▸ Task prompt:
Within the records below is a range that opens at the line with "bm.faces.new(list(dict.fromkeys((a, b, c, d))))" and closes at the line with "# Ten-sided belt around the middle". Return that range word for word, both ends included, and only that range.

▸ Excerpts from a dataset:
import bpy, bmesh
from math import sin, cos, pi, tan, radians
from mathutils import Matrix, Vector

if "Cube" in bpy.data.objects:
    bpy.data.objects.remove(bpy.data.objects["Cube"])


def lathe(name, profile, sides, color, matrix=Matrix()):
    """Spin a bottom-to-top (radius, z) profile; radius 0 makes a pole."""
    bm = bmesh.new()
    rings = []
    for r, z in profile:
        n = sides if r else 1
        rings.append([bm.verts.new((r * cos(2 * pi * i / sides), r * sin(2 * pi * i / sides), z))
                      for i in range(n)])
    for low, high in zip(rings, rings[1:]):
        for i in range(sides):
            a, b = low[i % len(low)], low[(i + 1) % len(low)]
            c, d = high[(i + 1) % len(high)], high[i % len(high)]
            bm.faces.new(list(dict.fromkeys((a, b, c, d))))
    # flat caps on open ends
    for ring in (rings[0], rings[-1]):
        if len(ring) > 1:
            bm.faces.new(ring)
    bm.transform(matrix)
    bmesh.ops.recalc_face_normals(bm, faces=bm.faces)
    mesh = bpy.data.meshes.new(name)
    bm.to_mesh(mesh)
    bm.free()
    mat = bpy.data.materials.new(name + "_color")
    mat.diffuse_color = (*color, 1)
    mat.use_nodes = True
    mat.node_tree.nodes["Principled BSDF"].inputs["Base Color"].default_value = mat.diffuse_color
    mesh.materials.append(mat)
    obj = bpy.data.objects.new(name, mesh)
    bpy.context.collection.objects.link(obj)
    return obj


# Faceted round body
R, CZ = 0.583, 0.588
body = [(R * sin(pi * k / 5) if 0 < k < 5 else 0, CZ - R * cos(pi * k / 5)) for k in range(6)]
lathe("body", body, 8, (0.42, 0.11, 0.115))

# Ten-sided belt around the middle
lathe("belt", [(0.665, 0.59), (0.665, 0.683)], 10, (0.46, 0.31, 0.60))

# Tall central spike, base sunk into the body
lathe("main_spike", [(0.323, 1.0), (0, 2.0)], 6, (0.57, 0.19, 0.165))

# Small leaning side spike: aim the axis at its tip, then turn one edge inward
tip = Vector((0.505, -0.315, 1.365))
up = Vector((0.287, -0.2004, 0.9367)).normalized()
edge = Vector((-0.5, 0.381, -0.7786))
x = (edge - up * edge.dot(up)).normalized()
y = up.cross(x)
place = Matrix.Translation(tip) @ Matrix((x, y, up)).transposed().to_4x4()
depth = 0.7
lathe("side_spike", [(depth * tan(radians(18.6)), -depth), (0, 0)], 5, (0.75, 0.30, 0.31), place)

▸ Expected output:
            bm.faces.new(list(dict.fromkeys((a, b, c, d))))
    # flat caps on open ends
    for ring in (rings[0], rings[-1]):
        if len(ring) > 1:
            bm.faces.new(ring)
    bm.transform(matrix)
    bmesh.ops.recalc_face_normals(bm, faces=bm.faces)
    mesh = bpy.data.meshes.new(name)
    bm.to_mesh(mesh)
    bm.free()
    mat = bpy.data.materials.new(name + "_color")
    mat.diffuse_color = (*color, 1)
    mat.use_nodes = True
    mat.node_tree.nodes["Principled BSDF"].inputs["Base Color"].default_value = mat.diffuse_color
    mesh.materials.append(mat)
    obj = bpy.data.objects.new(name, mesh)
    bpy.context.collection.objects.link(obj)
    return obj


# Faceted round body
R, CZ = 0.583, 0.588
body = [(R * sin(pi * k / 5) if 0 < k < 5 else 0, CZ - R * cos(pi * k / 5)) for k in range(6)]
lathe("body", body, 8, (0.42, 0.11, 0.115))

# Ten-sided belt around the middle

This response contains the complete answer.